◆ Data for processing

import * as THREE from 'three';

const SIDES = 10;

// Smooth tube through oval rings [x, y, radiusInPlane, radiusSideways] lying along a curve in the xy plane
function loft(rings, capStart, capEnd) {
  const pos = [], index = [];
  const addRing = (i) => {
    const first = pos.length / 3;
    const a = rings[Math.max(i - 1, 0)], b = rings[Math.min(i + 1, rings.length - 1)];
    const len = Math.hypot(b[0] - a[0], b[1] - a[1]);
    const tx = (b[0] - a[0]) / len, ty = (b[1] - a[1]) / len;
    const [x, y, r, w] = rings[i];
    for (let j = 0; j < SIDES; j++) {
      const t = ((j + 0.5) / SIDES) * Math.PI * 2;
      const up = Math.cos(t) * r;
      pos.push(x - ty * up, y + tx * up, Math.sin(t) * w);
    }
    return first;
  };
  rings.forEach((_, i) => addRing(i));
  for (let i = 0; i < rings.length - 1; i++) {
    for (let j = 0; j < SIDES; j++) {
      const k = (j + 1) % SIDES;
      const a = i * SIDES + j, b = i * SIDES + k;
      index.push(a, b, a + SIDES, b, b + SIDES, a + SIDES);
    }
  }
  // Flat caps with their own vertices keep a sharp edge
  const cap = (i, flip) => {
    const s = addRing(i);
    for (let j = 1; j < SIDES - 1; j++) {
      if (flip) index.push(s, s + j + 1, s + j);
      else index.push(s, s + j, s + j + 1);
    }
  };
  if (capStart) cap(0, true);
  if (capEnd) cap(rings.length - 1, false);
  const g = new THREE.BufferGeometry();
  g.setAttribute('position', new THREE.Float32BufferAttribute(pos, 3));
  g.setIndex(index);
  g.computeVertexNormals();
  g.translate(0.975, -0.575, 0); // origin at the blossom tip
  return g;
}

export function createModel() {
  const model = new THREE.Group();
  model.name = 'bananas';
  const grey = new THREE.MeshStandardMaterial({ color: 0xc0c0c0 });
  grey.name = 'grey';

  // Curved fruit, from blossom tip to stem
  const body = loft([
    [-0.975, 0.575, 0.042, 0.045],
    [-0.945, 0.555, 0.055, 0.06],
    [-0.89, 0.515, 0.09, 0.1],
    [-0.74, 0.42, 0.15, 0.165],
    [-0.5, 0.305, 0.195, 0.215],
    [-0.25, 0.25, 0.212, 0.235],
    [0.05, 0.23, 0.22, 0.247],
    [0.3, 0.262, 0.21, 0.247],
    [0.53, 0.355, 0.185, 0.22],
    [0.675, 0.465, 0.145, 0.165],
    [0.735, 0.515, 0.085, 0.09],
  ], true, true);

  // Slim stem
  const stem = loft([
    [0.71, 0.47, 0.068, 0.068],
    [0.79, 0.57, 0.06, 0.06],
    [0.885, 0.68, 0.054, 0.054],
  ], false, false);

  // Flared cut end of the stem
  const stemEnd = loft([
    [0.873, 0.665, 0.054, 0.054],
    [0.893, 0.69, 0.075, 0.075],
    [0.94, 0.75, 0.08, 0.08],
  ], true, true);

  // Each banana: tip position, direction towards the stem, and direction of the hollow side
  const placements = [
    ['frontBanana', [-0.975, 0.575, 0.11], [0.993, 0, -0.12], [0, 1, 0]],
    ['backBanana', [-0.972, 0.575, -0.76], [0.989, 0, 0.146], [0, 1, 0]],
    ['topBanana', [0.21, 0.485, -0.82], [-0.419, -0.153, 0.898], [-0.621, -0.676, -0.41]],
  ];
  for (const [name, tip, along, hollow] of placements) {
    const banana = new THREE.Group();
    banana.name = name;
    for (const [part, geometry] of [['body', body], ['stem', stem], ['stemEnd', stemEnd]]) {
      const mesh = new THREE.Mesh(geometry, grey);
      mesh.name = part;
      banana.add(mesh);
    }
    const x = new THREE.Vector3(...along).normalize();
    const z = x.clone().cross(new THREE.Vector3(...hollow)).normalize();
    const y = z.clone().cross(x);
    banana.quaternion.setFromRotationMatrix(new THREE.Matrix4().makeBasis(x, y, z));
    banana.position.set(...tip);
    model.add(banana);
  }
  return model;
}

◆ Your objective
Could you return, word for word, only the lines running from the first line of the material above to the line that contains "const first = pos.length / 3;", inclusive?

◆ Final answer
import * as THREE from 'three';

const SIDES = 10;

// Smooth tube through oval rings [x, y, radiusInPlane, radiusSideways] lying along a curve in the xy plane
function loft(rings, capStart, capEnd) {
  const pos = [], index = [];
  const addRing = (i) => {
    const first = pos.length / 3;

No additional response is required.